Medical school is hard work, but it should still bring a sense of a reward at the end of the day. The David Geffen School of Medicine at UCLA hosts many social events and trips designed to help students relax and enjoy themselves, and just as importantly, to make friends in med school.
It was during one of these events — a trip to a music festival — that Jiwoon Chang, MD, and Abinav Baweja, MD, first connected over their passion for diverse music and UCLA basketball. The two met at orientation in 2011 and, throughout their first year, became part of a close-knit group of friends. Even after medical school the group stays in touch, but Dr. Chang and Dr. Baweja have an advantage: They matched into the same internal medicine residency program at New York University.
"Both of us ranked it as our first choice," says Dr. Baweja. "So on Match Day, we ran into each other and were just in tears. We couldn't believe that we got our number-one choice and that we would have a good friend in our residency program."
Here, they discuss why having friends in med school made the experience more fun and better prepared them for careers in medicine.

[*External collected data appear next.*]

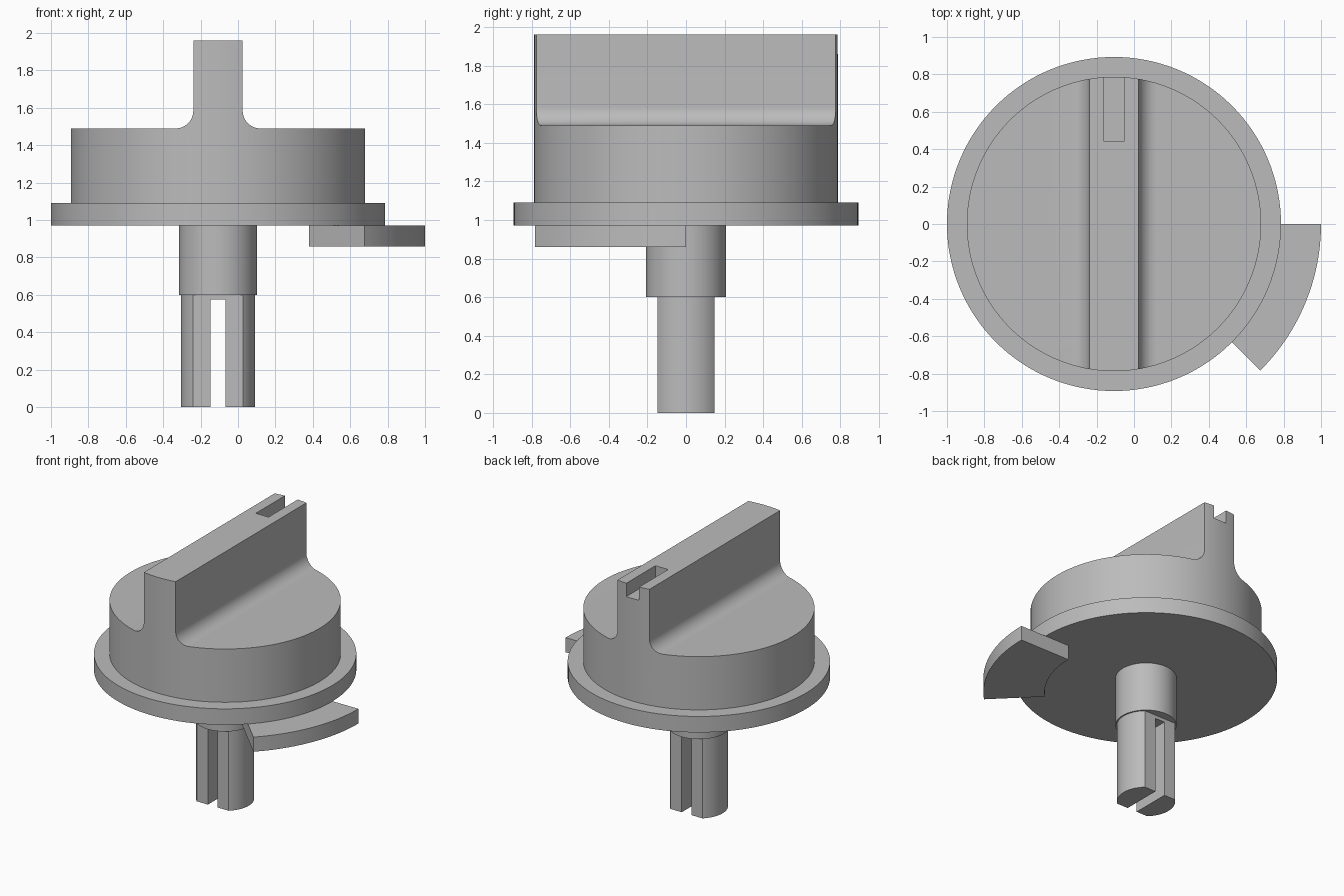
import bpy, bmesh, math
from mathutils import Matrix

if "Cube" in bpy.data.objects:
    bpy.data.objects.remove(bpy.data.objects["Cube"], do_unlink=True)

AXIS_X = -0.107          # the knob turns about this vertical axis
GREY = (0.5, 0.5, 0.5, 1)

grey = bpy.data.materials.new("plain grey")
grey.use_nodes = True
grey.diffuse_color = GREY
grey.node_tree.nodes["Principled BSDF"].inputs["Base Color"].default_value = GREY


def arc(radius, start, end, steps, cx=0, cy=0):
    """Points on a circle, angles in degrees."""
    angles = [math.radians(start + (end - start) * i / steps) for i in range(steps + 1)]
    return [(cx + radius * math.cos(a), cy + radius * math.sin(a)) for a in angles]


def prism(name, outline, low, high, upright=True):
    """Extrude an outline along z, or along y when it is drawn in x and z."""
    bm = bmesh.new()
    face = bm.faces.new([bm.verts.new((x, y, low)) for x, y in outline])
    extruded = bmesh.ops.extrude_face_region(bm, geom=[face])["geom"]
    top = [v for v in extruded if isinstance(v, bmesh.types.BMVert)]
    bmesh.ops.translate(bm, verts=top, vec=(0, 0, high - low))
    if not upright:
        bmesh.ops.rotate(bm, verts=bm.verts, matrix=Matrix.Rotation(math.pi / 2, 3, "X"))
    bmesh.ops.recalc_face_normals(bm, faces=bm.faces)
    mesh = bpy.data.meshes.new(name)
    bm.to_mesh(mesh)
    bm.free()
    mesh.materials.append(grey)
    obj = bpy.data.objects.new(name, mesh)
    obj.location.x = AXIS_X
    bpy.context.collection.objects.link(obj)
    return obj


def disc(name, radius, low, high):
    return prism(name, arc(radius, 0, 360, 128)[:-1], low, high)


def box(name, x, y, z):
    return prism(name, [(x[0], y[0]), (x[1], y[0]), (x[1], y[1]), (x[0], y[1])], *z)


def activate(obj):
    bpy.ops.object.select_all(action="DESELECT")
    obj.select_set(True)
    bpy.context.view_layer.objects.active = obj


def carve(obj, cutter, operation):
    cutter.hide_render = True
    mod = obj.modifiers.new("carve", "BOOLEAN")
    mod.operation, mod.solver, mod.object = operation, "EXACT", cutter
    activate(obj)
    bpy.ops.object.modifier_apply(modifier=mod.name)
    bpy.data.objects.remove(cutter, do_unlink=True)


# Knob body: a cylinder trimmed to a grip section with filleted feet
knob = disc("knob_body", 0.787, 1.09, 1.96)
half_grip, deck, fillet = 0.132, 1.49, 0.095
right = [(1, 1), (1, deck)]
right += arc(fillet, 270, 180, 12, half_grip + fillet, deck + fillet)
right += [(half_grip, 2.1)]
section = right + [(-x, z) for x, z in reversed(right)]
carve(knob, prism("grip_section", section, -1, 1, upright=False), "INTERSECT")

# Pointer groove at the back end of the grip
carve(knob, box("pointer_cutter", (-0.053, 0.053), (0.44, 1), (1.86, 2.2)), "DIFFERENCE")

# Flange and collar
flange = disc("flange", 0.893, 0.97, 1.09)
collar = disc("collar", 0.208, 0.6, 0.97)

# Split shaft with two flats
shaft = disc("split_shaft", 0.198, 0, 0.6)
carve(shaft, box("flat_cutter", (-1, 1), (-0.147, 0.147), (-0.5, 1)), "INTERSECT")
carve(shaft, box("slot_cutter", (-0.04, 0.04), (-1, 1), (-0.5, 0.575)), "DIFFERENCE")

# Stop tab under the flange
stop = prism("stop_tab", arc(1.107, -45, 0, 24) + arc(0.69, 0, -45, 24), 0.86, 0.97)

for part in (knob, flange, collar, shaft, stop):
    activate(part)
    bpy.ops.object.shade_smooth_by_angle(angle=math.radians(30))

Forming a strong social circle in medical school helped Dr. Baweja and Dr. Chang maintain a sense of work-life balance and excel academically.
"Having close friends keeps your energy up and keeps you motivated" says Dr. Baweja. "Even when times are tough in medical school and you're really busy, it's all about wellness. We had so much collective social outpouring amongst our friends. We went on several trips that were sponsored by the [David Geffen School of Medicine's] wellness committee. We went snowboarding in northern California and got together regularly for dinner or just to hang out. That made the experience of medical school so much better."

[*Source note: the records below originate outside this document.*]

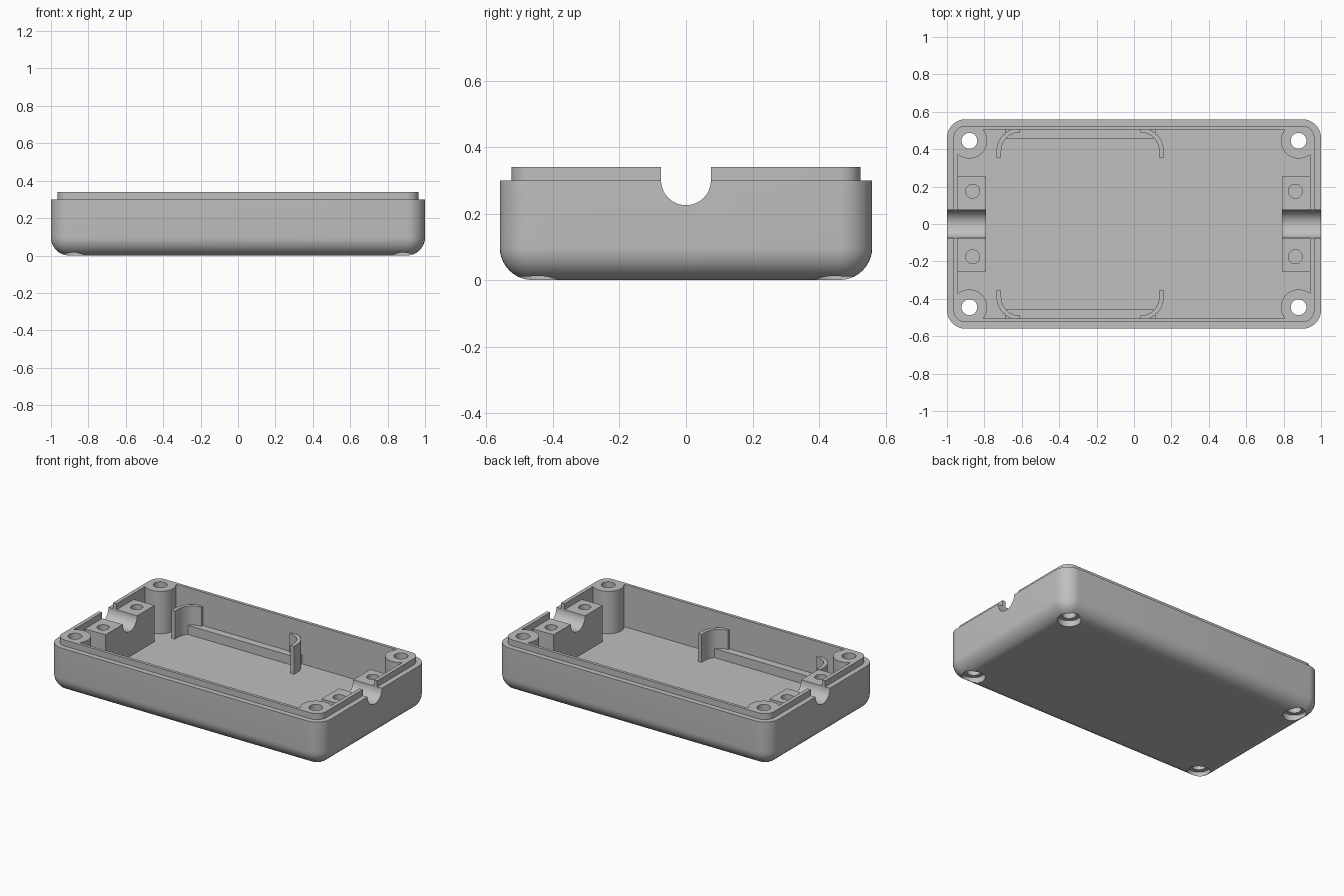
import bpy, bmesh
from math import sin, cos, pi, radians

old = bpy.data.objects.get("Cube")
if old:
    bpy.data.objects.remove(old, do_unlink=True)

GREY = (0.52, 0.52, 0.52, 1)
grey = bpy.data.materials.new("grey_plastic")
grey.use_nodes = True
grey.diffuse_color = GREY
grey.node_tree.nodes["Principled BSDF"].inputs["Base Color"].default_value = GREY


def arc(cx, cy, r, a0, a1, n=10):
    """Points along an arc, angles in degrees."""
    return [(cx + r * cos(radians(a0 + (a1 - a0) * i / n)),
             cy + r * sin(radians(a0 + (a1 - a0) * i / n))) for i in range(n + 1)]


def rounded_rect(hx, hy, r):
    pts = []
    for sx, sy, a in ((1, 1, 0), (-1, 1, 90), (-1, -1, 180), (1, -1, 270)):
        pts += arc(sx * (hx - r), sy * (hy - r), r, a, a + 90)
    return pts


def rect(x0, x1, y0, y1):
    return [(x0, y0), (x1, y0), (x1, y1), (x0, y1)]


def loft(name, rings):
    """Closed solid through a list of equal-length 3D rings."""
    bm = bmesh.new()
    loops = [[bm.verts.new(p) for p in ring] for ring in rings]
    n = len(loops[0])
    bm.faces.new(loops[0][::-1])
    bm.faces.new(loops[-1])
    for a, b in zip(loops, loops[1:]):
        for i in range(n):
            j = (i + 1) % n
            bm.faces.new((a[i], a[j], b[j], b[i]))
    bmesh.ops.recalc_face_normals(bm, faces=bm.faces)
    mesh = bpy.data.meshes.new(name)
    bm.to_mesh(mesh)
    bm.free()
    mesh.materials.append(grey)
    ob = bpy.data.objects.new(name, mesh)
    bpy.context.collection.objects.link(ob)
    return ob


def prism(name, pts, z0, z1):
    return loft(name, [[(x, y, z) for x, y in pts] for z in (z0, z1)])


def cylinder(name, x, y, r, z0, z1):
    return prism(name, arc(x, y, r, 0, 352.5, 47), z0, z1)


def activate(ob):
    bpy.ops.object.select_all(action='DESELECT')
    ob.select_set(True)
    bpy.context.view_layer.objects.active = ob


def boolean(ob, tool, op='DIFFERENCE'):
    """Apply a boolean and discard the tool."""
    mod = ob.modifiers.new("cut", 'BOOLEAN')
    mod.operation = op
    mod.solver = 'EXACT'
    mod.object = tool
    activate(ob)
    bpy.ops.object.modifier_apply(modifier=mod.name)
    bpy.data.objects.remove(tool, do_unlink=True)


def groove():
    """Cable channel with a round bottom, running along x."""
    prof = arc(0, 0.30, 0.075, 180, 360, 24) + [(0.075, 0.5), (-0.075, 0.5)]
    return loft("groove_cutter", [[(x, y, z) for y, z in prof] for x in (-1.2, 1.2)])


FLOOR, RIM, TOP = 0.06, 0.30, 0.34
FILLET = 0.098
corners = [(sx * 0.88, sy * 0.445) for sx in (-1, 1) for sy in (-1, 1)]

# Outer shell: filleted bottom, straight wall, stepped lip
steps = []
for i in range(11):
    a = pi / 2 * i / 10
    steps.append((FILLET * (1 - sin(a)), FILLET * (1 - cos(a))))
steps += [(0, RIM), (0.035, RIM), (0.035, TOP)]
shell = loft("shell", [[(x, y, z) for x, y in rounded_rect(1 - d, 0.56 - d, 0.1 - d)]
                       for d, z in steps])

# Inner cavity, leaving the corner screw posts standing
cavity = prism("cavity_cutter", rounded_rect(0.94, 0.505, 0.05), FLOOR, 0.6)
for x, y in corners:
    boolean(cavity, cylinder("post", x, y, 0.095, -0.2, 0.8))
boolean(shell, cavity)
boolean(shell, groove())

# Screw holes with counterbores underneath
for x, y in corners:
    boolean(shell, cylinder("screw_hole", x, y, 0.042, -0.2, 0.8))
    boolean(shell, cylinder("counterbore", x, y, 0.07, -0.2, 0.04))
parts = [shell]

# Cable clamp blocks with pilot holes
for side, s in (("left", 1), ("right", -1)):
    x0, x1 = sorted((s * 0.79, s * 0.94))
    block = prism(side + "_clamp_block", rect(x0, x1, -0.255, 0.255), FLOOR - 0.01, RIM)
    boolean(block, groove())
    for y in (-0.175, 0.175):
        boolean(block, cylinder("pilot_hole", s * 0.863, y, 0.037, 0.12, 0.6))
    parts.append(block)

# Curved retaining clips and the ledge between them, on both long walls
for side, sy in (("back", 1), ("front", -1)):
    for end, cx, sx in (("right", -0.61, -1), ("left", 0.035, 1)):
        outer = [(0.125, 0.355)] + arc(0, 0.39, 0.125, 0, 90)
        inner = arc(0, 0.39, 0.1, 90, 0) + [(0.1, 0.355)]
        pts = [(cx + sx * x, sy * y) for x, y in outer + inner]
        parts.append(prism(side + "_" + end + "_clip", pts, FLOOR - 0.01, 0.245))
    y0, y1 = sorted((sy * 0.455, sy * 0.515))
    parts.append(prism(side + "_ledge", rect(-0.69, 0.115, y0, y1), FLOOR - 0.01, 0.12))

# Smooth the curved faces and keep the edges sharp
for ob in parts:
    activate(ob)
    bpy.ops.object.shade_smooth_by_angle(angle=radians(30))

"For me," he admits, "it was more fun than college."
Even during their third and fourth years, when the group underwent rotations at different hospitals, they made it a priority to get together. Using an email thread called "Excessive Mastication," they arranged weekly dinners at novel restaurants throughout LA, employing the student guidebook as their resource.
"These friendships prevented me from burning out in medical school," says Dr. Chang. "They allowed me to become a better student in class and [at various] hospitals."

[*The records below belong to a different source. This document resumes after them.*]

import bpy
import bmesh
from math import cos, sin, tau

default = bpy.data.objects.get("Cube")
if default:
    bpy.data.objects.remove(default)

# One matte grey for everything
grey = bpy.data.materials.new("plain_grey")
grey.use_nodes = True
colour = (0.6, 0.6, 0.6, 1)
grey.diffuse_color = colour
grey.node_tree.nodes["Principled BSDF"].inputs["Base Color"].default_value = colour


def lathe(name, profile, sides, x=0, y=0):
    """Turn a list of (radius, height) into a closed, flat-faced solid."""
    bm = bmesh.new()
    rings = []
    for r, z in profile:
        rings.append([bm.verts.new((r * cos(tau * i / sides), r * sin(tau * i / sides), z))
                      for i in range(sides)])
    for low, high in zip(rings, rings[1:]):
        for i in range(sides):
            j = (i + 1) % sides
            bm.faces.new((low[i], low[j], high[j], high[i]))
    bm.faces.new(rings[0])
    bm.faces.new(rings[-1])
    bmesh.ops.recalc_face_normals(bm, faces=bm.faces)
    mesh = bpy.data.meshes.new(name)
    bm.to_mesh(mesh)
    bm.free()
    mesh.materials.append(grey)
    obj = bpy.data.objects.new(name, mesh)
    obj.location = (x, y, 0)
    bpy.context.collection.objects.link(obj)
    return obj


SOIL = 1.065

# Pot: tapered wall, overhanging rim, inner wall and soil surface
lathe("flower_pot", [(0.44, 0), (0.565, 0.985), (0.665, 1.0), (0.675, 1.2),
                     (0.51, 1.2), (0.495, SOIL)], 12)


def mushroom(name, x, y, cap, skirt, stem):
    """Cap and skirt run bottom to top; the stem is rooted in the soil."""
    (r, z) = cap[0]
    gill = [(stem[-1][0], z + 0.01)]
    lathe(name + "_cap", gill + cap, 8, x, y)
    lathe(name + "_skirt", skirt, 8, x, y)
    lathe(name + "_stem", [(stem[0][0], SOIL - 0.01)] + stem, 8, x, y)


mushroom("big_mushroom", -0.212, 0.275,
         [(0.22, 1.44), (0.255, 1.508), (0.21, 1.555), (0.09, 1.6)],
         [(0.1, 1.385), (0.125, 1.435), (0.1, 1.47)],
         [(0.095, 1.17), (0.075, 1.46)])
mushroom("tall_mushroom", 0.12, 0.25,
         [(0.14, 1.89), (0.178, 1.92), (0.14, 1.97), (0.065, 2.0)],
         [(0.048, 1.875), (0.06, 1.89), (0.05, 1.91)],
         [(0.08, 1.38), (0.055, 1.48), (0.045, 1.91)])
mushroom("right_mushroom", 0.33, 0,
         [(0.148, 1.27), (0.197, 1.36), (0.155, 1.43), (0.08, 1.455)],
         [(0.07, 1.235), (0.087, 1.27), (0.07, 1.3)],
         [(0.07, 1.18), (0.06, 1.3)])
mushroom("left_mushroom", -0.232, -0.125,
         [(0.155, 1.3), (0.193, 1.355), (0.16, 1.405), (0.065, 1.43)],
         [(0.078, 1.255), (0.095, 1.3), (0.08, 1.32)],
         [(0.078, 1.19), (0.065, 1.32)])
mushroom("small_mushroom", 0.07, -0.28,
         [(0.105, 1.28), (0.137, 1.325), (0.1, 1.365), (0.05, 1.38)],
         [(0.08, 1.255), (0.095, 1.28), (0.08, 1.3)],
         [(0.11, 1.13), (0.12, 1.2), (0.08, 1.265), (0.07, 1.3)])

The group also hosted study groups at one another's apartments to prepare for exams. "Studying with friends made me more motivated to get work done and to learn," recalls Dr. Baweja. "Prior to our board exam, we did weekly assignment rotations where one of us would prepare a summary of some topic related to the exam and present it to everyone else. That really helped academics and further enhanced our bond."
Whereas premed programs can be very competitive — making it challenging for students to form strong friendships despite scholastic interests — medical school is a more collaborative environment. Dr. Chang and Dr. Baweja both consider this important training for future doctors.
"At the end of the day, having close friends in medical school really drives your experience as a doctor," says Dr. Baweja. "Being a doctor is all about dealing with people — patients, nurses, staff and other professionals — and being able to relate to diverse groups of people, on both a professional and human level."
Dr. Chang agrees: "Medical school can be challenging as students are on a steep learning curve and witness the humanistic side of medicine in the hospital for the first time. I think the most important set of skills to learn from medical school is forming strong connections, working together and sharing knowledge to work toward the same goal."
By Taylor Mallory Holland